It is generally underappreciated in the history of science that many new scientific discoveries and theories have been realized from the study of engineering problems. Lord Kelvin (1824-1907) famously understood this when he stated:
The steam engine has done much more for science than science has done for the steam engine.
In the early 1900s, the light bulb was of great importance, but as Sven has said to me: “a light bulb is a heater that produces light as a byproduct.” German industry and the German government wanted a light bulb that would more efficiently produce light from the amount of electricity it dissipated. Max Planck (1858-1947), a physicist, was tasked with looking into black-body radiation. Classical physics expected that higher frequencies would be produced by black-bodies, and an infinite amount of energy could be generated. This was known as the Ultraviolet Catastrophe. Clearly it didn’t happen, but why?
Planck made an assumption that electromagnetic radiation (light) could only be absorbed or emitted in discreet packets of energy, called quanta. The energy of these quanta were directly proportional to the wavelength of the electromagnetic radiation. He introduced a proportionality constant h to related the energy E in each quanta, and its frequency v. E(quanta) = hv. The constant h is now appropriately known as Planck’s constant.

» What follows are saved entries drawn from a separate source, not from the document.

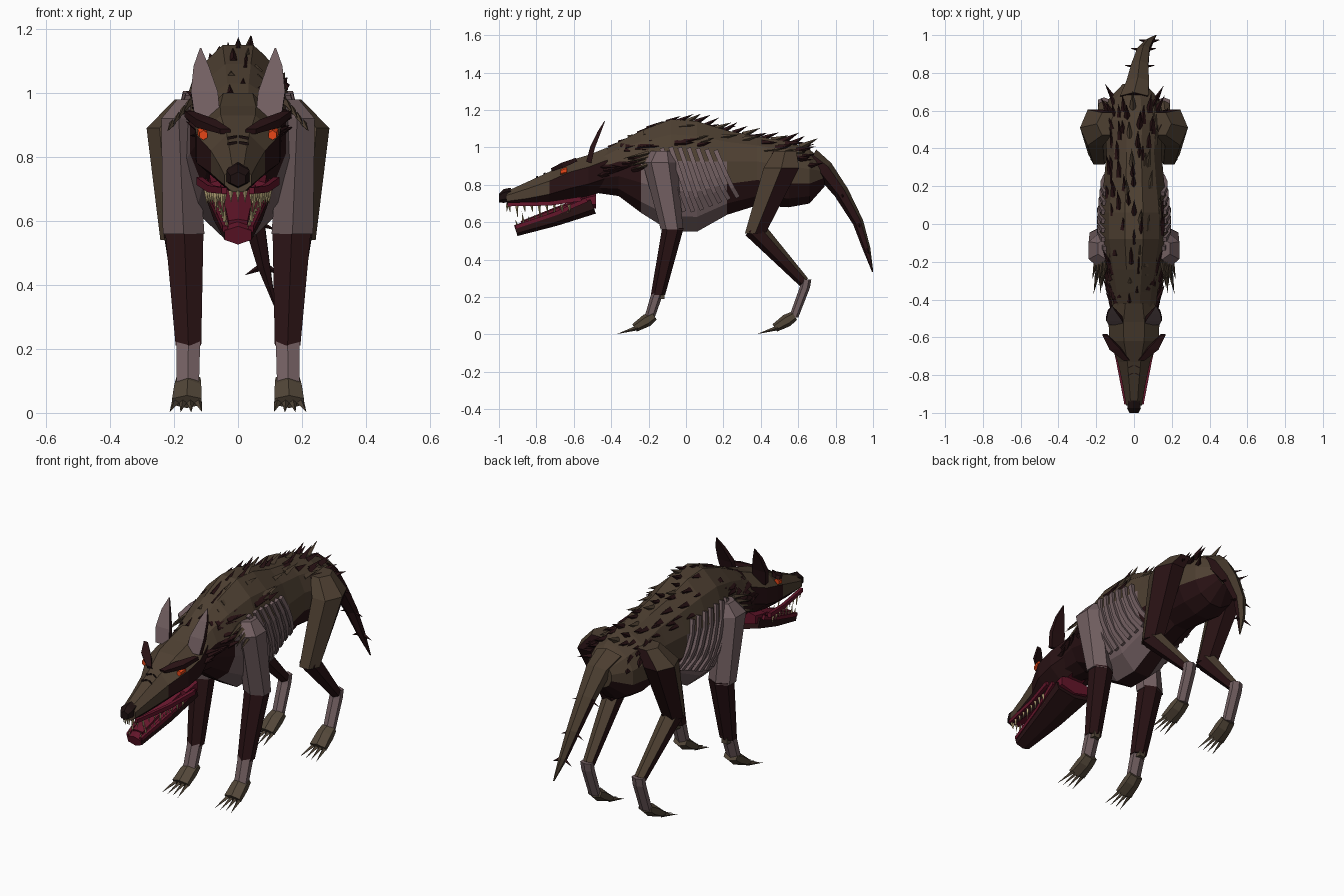
import bpy, bmesh, math, random
from mathutils import Vector

random.seed(4)
if "Cube" in bpy.data.objects:
    bpy.data.objects.remove(bpy.data.objects["Cube"])

COLOURS = {
    "brown fur": (.075, .05, .031), "dark maroon": (.022, .006, .007),
    "mauve skin": (.17, .115, .12), "mouth red": (.13, .008, .024),
    "bone": (.55, .44, .22), "eye orange": (.9, .07, .01),
    "claw brown": (.085, .062, .04), "nose black": (.012, .005, .005),
}
MATS = {}
for label, rgb in COLOURS.items():
    m = bpy.data.materials.new(label)
    m.use_nodes = True
    m.diffuse_color = (*rgb, 1)
    m.node_tree.nodes["Principled BSDF"].inputs["Base Color"].default_value = (*rgb, 1)
    MATS[label] = m
BROWN, MAROON, MAUVE, RED, BONE, EYE, CLAW, NOSE = COLOURS


def finish(name, bm, rule):
    """Turn a bmesh into an object, colouring faces by name or by rule(centre, normal)."""
    bmesh.ops.recalc_face_normals(bm, faces=bm.faces)
    mesh = bpy.data.meshes.new(name)
    used = []
    for f in bm.faces:
        c = rule if isinstance(rule, str) else rule(f.calc_center_median(), f.normal)
        if c not in used:
            used.append(c)
            mesh.materials.append(MATS[c])
        f.material_index = used.index(c)
    bm.to_mesh(mesh)
    bm.free()
    ob = bpy.data.objects.new(name, mesh)
    bpy.context.collection.objects.link(ob)


def tube(name, pts, sides, rule, axis=None, phase=.5, flip=1):
    """Loft rings of half-width w and half-depth h along (x, y, z, w, h) points."""
    bm = bmesh.new()
    rings = []
    P = [Vector((p[0] * flip, p[1], p[2])) for p in pts]
    grow = 1 / math.cos(math.pi / sides)
    for i, p in enumerate(pts):
        t = Vector(axis) if axis else P[min(i + 1, len(P) - 1)] - P[max(i - 1, 0)]
        up = Vector((1, 0, 0)).cross(t).normalized()
        ring = []
        for k in range(sides):
            a = math.tau * (k + phase) / sides
            side = Vector((flip * p[3] * grow * math.cos(a), 0, 0))
            ring.append(bm.verts.new(P[i] + side + up * p[4] * grow * math.sin(a)))
        rings.append(ring)
    for a, b in zip(rings, rings[1:]):
        for k in range(sides):
            j = (k + 1) % sides
            bm.faces.new((a[k], a[j], b[j], b[k]))
    bm.faces.new(rings[0])
    bm.faces.new(rings[-1])
    finish(name, bm, rule)


def spikes(name, items, colour, sides=4):
    """Many pointed cones in one object, each (base, tip, radius)."""
    bm = bmesh.new()
    for base, tip, r in items:
        base, tip = Vector(base), Vector(tip)
        q = (tip - base).to_track_quat('Z', 'Y')
        ring = [bm.verts.new(base + q @ Vector((r * math.cos(math.tau * k / sides),
                r * math.sin(math.tau * k / sides), 0))) for k in range(sides)]
        end = bm.verts.new(tip)
        for k in range(sides):
            bm.faces.new((ring[k], ring[(k + 1) % sides], end))
        bm.faces.new(ring)
    finish(name, bm, colour)


# Torso sections: y, top, bottom, half-width
TORSO = [(-.50, .95, .76, .11), (-.36, 1.03, .74, .125), (-.24, 1.09, .65, .15),
         (-.08, 1.15, .55, .18), (.06, 1.14, .55, .18), (.22, 1.09, .64, .16),
         (.38, 1.06, .69, .145), (.55, 1.03, .68, .16), (.66, .99, .7, .135),
         (.74, .92, .79, .06)]


def surface(y, angle, out=0):
    """Point on the torso at y, with the angle measured from the spine."""
    for a, b in zip(TORSO, TORSO[1:]):
        if a[0] <= y <= b[0]:
            f = (y - a[0]) / (b[0] - a[0])
            top, low, w = [a[i] + f * (b[i] - a[i]) for i in (1, 2, 3)]
    return Vector(((w + out) * math.sin(angle), y,
                   (top + low) / 2 + ((top - low) / 2 + out) * math.cos(angle)))


def torso_colour(c, n):
    if -.24 < c.y < .22 and .58 < c.z < .97 and abs(n.x) > .35:
        return MAUVE
    if c.y < -.24:
        return BROWN if n.z > .3 else MAROON
    return BROWN if c.z > .8 and n.z > -.4 else MAROON


tube("torso", [(0, y, (t + b) / 2, w, (t - b) / 2) for y, t, b, w in TORSO],
     12, torso_colour, axis=(0, 1, 0))


# Head, jaws and nose
def head_colour(c, n):
    if n.z < -.85:
        return RED
    return BROWN if n.z > .3 or (c.y < -.7 and n.z > -.4) else MAROON


HEAD = [(-.42, 1.0, .77, .11), (-.52, .96, .74, .135), (-.62, .93, .72, .13),
        (-.73, .87, .70, .085), (-.85, .815, .69, .06), (-.96, .765, .69, .042)]
tube("head", [(0, y, (t + b) / 2, w, (t - b) / 2) for y, t, b, w in HEAD],
     8, head_colour, axis=(0, 1, 0))
tube("nose", [(0, -.935, .75, .03, .03), (0, -.975, .74, .036, .032), (0, -1, .73, .024, .02)],
     6, NOSE, axis=(0, 1, 0))
tube("lower_jaw", [(0, -.5, .695, .1, .045), (0, -.7, .62, .075, .035), (0, -.91, .555, .042, .026)],
     6, lambda c, n: RED if n.z > .7 or n.y < -.8 else MAROON)
tube("tongue", [(0, -.52, .72, .06, .02), (0, -.7, .665, .045, .012), (0, -.88, .595, .03, .01)], 6, RED)
tube("throat", [(0, -.48, .72, .09, .04), (0, -.58, .70, .085, .035)], 6, RED, axis=(0, 1, 0))

teeth = []
for s in (-1, 1):
    for i in range(9):
        f = i / 8
        x, y = .042 + .055 * f, -.945 + .32 * f
        long = .075 if i in (1, 4) else .045
        teeth.append(((s * x, y, .695), (s * x, y + .005, .695 - long), .009))
        x, y, z = .036 + .042 * f, -.9 + .27 * f, .575 + .075 * f
        teeth.append(((s * x, y, z), (s * x, y - .012, z + (.075 if i == 1 else .04)), .008))
for x in (-.022, 0, .022):
    teeth.append(((x, -.955, .695), (x, -.958, .655), .008))
spikes("teeth", teeth, BONE)

# Paired facial parts
for s, side in ((1, "left"), (-1, "right")):
    tube(side + "_lip", [(.043, -.955, .695, .008, .01), (.085, -.73, .7, .009, .011),
         (.12, -.56, .725, .01, .012)], 4, RED, flip=s)
    tube(side + "_jaw_lip", [(.04, -.91, .575, .008, .01), (.072, -.7, .645, .008, .01),
         (.105, -.53, .72, .008, .012)], 4, RED, flip=s)
    tube(side + "_eye", [(.108, -.672, .868, .012, .013), (.112, -.636, .878, .014, .016)],
         6, EYE, axis=(0, 1, 0), flip=s)
    tube(side + "_brow", [(.04, -.72, .88, .016, .008), (.1, -.66, .905, .03, .014),
         (.155, -.585, .935, .012, .01)], 4, MAROON, flip=s)
    # Ear: flat leaf with a pale inner face
    ear = [(.095, -.52, .92, .04, .014), (.105, -.5, 1.0, .042, .013),
           (.115, -.465, 1.08, .024, .009), (.117, -.435, 1.14, .002, .002)]
    tube(side + "_ear", ear, 4, lambda c, n: MAUVE if n.y < -.6 else MAROON, flip=s)
    for y, z in ((-.75, .863), (-.79, .845)):
        tube(side + "_snout_crease", [(.008, y, z, .005, .004), (.03, y - .012, z - .004, .003, .004)],
             4, NOSE, axis=(0, 1, 0), flip=s)


# Legs
def thigh_colour(c, n):
    return BROWN if n.y < -.1 or n.z > .3 else MAROON


def shin_colour(c, n):
    return BROWN if n.y > .35 and n.z > .2 else MAROON


def foot(name, y, s):
    tube(name + "_foot", [(.155, y + .02, .1, .038, .022), (.157, y - .02, .075, .042, .03),
         (.16, y - .085, .035, .046, .02)], 6, CLAW, flip=s)
    spikes(name + "_claws", [((s * (.16 + d), y - .07, .035), (s * (.163 + d * 1.5), y - .18, .002), .013)
                             for d in (-.034, -.011, .011, .034)], CLAW)


for s, side in ((1, "left"), (-1, "right")):
    front, hind = side + "_front", side + "_hind"
    tube(front + "_shoulder", [(.15, -.13, .98, .04, .05), (.185, -.14, .92, .055, .08),
         (.17, -.075, .56, .065, .052)], 6, MAUVE, axis=(0, 0, -1), flip=s)
    tube(front + "_forearm", [(.168, -.07, .57, .06, .05), (.155, -.15, .21, .04, .033)],
         6, MAROON, axis=(0, 0, -1), flip=s)
    tube(front + "_wrist", [(.155, -.15, .23, .037, .028), (.157, -.195, .09, .035, .024)],
         6, MAUVE, axis=(0, 0, -1), flip=s)
    tube(front + "_dewclaw", [(.155, -.15, .215, .025, .025), (.155, -.115, .21, .018, .02)],
         4, CLAW, axis=(0, 1, 0), flip=s)
    foot(front, -.19, s)
    tube(hind + "_thigh", [(.14, .53, .98, .05, .06), (.205, .51, .89, .07, .095),
         (.185, .37, .54, .05, .055)], 6, thigh_colour, axis=(0, 0, -1), phase=0, flip=s)
    tube(hind + "_shin", [(.185, .36, .57, .046, .05), (.158, .63, .28, .028, .026)],
         6, shin_colour, flip=s)
    tube(hind + "_hock", [(.158, .645, .295, .032, .022), (.158, .635, .25, .032, .024),
         (.157, .575, .09, .03, .022)], 6, MAUVE, axis=(0, 0, -1), flip=s)
    foot(hind, .56, s)
    # Ribs wrapped around the flank, leaning back toward the belly
    for i in range(7):
        path = [(*surface(-.13 + .048 * i + .03 * k, 1.05 + .3 * k, .006), .011, .012) for k in range(5)]
        tube(side + "_rib", path, 4, MAUVE, flip=s)

# Tail bending to one side, with thorns
TAIL = [(0, .66, .93, .075, .06), (.02, .74, .88, .06, .045), (.03, .83, .76, .045, .035),
        (.05, .92, .6, .032, .025), (.08, .965, .46, .02, .018), (.115, .998, .335, .003, .003)]
tube("tail", TAIL, 6, lambda c, n: BROWN if n.y > .1 else MAROON)
spikes("tail_thorns", [((x, y, z), (x + s * (w + .04), y + .01, z - .03), .014)
                       for x, y, z, w, h in TAIL[2:5] for s in (-1, 1)], MAROON)

# Ragged fur: spine ridge, back, neck and haunches
ridge, back, neck, haunch = [], [], [], []


def tuft(store, y, angle, length, rise, spread=.25):
    base = surface(y, angle, -.008)
    d = Vector((math.sin(angle) * spread, 1, rise)).normalized()
    store.append((base, base + d * length, random.uniform(.014, .021)))


for i in range(22):
    tuft(ridge if i % 3 else back, -.46 + i * .051, random.uniform(-.25, .25),
         random.uniform(.08, .11), random.uniform(.3, .65))
for i in range(46):
    tuft(back if i % 4 == 0 else ridge, random.uniform(-.3, .6), random.uniform(.3, 1.0) * (-1) ** i,
         random.uniform(.07, .11), random.uniform(.05, .35))
for i in range(34):
    tuft(neck, random.uniform(-.48, -.22), random.uniform(.6, 1.7) * (-1) ** i,
         random.uniform(.07, .12), random.uniform(-.1, .3), .5)
for i in range(24):
    tuft(haunch, random.uniform(.46, .68), random.uniform(.8, 1.3) * (-1) ** i,
         random.uniform(.06, .1), random.uniform(-.1, .25), .6)
for s in (-1, 1):
    for i in range(4):
        x, z = .15 + .017 * i, .97 - .02 * i
        back.append(((s * x, -.2, z), (s * (x + .02), -.34 + .015 * i, z - .03), .013))
spikes("spine_tufts", ridge, MAROON)
spikes("back_tufts", back, BROWN)
spikes("neck_tufts", neck, MAROON)
spikes("haunch_tufts", haunch, MAROON)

Planck noted in his 1899 paper that:
… it is possible to set up units for length, mass, time and temperature, which are independent of special bodies or substances, necessarily retaining their meaning for all times and for all civilizations, including extraterrestrial and non-human ones, which can be called “natural units of measure”.
Wikipedia gives the original values put forward by Planck as:
|Value (SI units)
The value for Planck length is very small, outside of even the recently expanded prefixes for the metric system. The new prefix quecto is 10-30 so the best we can do with metric prefixes for the Planck Length is 0.000 016 162 quectometers. Wow, that’s really small.
The value for mass can be written in a more familiar manner as 21.764 micrograms. This seems downright large and relatable compared with the Planck length.
It is the definition of the Kilogram that has been of great interest in recent years. The Kilogram has been defined in terms of fundamental constants as:
Kg = (299792458)2/(6.62607015×10−34)(9192631770)hΔνCs/c2
The Kilogram is defined in terms of these three fundamental physical constants:
- a specific atomic transition frequency ΔνCs, which defines the duration of the second,
- the speed of light c, which when combined with the second, defines the length of the metre,
- and the Planck constant h. which when combined with the metre and second, defines the mass of the kilogram.
One can see that a value other than those originally used by Planck is introduced. If one goes through and cancels the different dimensions they will find they all cancel, with only a Kilogram left as the final unit. What we are doing is multiplying to get unity in terms of Mother Nature’s units:
Kg = c2/(h ΔνCs)hΔνCs/c2 = 1 Kilogram
The value hΔνCs/c2 is Planck’s constant, which is (Kg m2/s) multiplied by ΔνCs which is (1/s) all divided by the speed of light squared which is (m/s)2. So we have:
((Kg m2/s)(1/s))/(m/s)2 = Kg (m2/s2) (s2/m2) = 1 Kg
The meters cancel, the seconds cancel and we are solely left with a Kilogram. Sorry for throwing a small amount of math in, but I thought is might make how the Kilogram appears from the constants as they are defined in SI a bit more clear. We normalize it back to obtain the Kilogram in terms of Planck Units.
The table of Planck Units given above also contains a unit of time. Physicists often are asked what happened before the Big Bang. The value they give is the Planck time:
Our current models of the universe only allow us to compute backwards to this time following the Big Bang. At this point, Mother Nature does not allow us to peer behind this minimum amount of time. The good news is, She does allow us to define a Kilogram without the use of barleycorns, or other grain. Using grain may seem natural to humans, but it’s not using the very basic values that mother nature has offered us, so we should use them, because it’s not nice to fool with Mother Nature.
If you liked this essay and wish to support the work of The Metric Maven, please visit his Patreon Page and contribute. Also purchase his books about the metric system:
The first book is titled: Our Crumbling Invisible Infrastructure. It is a succinct set of essays that explain why the absence of the metric system in the US is detrimental to our personal heath and our economy. These essays are separately available for free on my website, but the book has them all in one place in print. The book may be purchased from Amazon here.
The second book is titled The Dimensions of the Cosmos. It takes the metric prefixes from yotta to Yocto and uses each metric prefix to describe a metric world. The book has a considerable number of color images to compliment the prose. It has been receiving good reviews. I think would be a great reference for US science teachers. It has a considerable number of scientific factoids and anecdotes that I believe would be of considerable educational use. It is available from Amazon here.
The third book is called Death By A Thousand Cuts, A Secret History of the Metric System in The United States. This monograph explains how we have been unable to legally deal with weights and measures in the United States from George Washington, to our current day. This book is also available on Amazon here.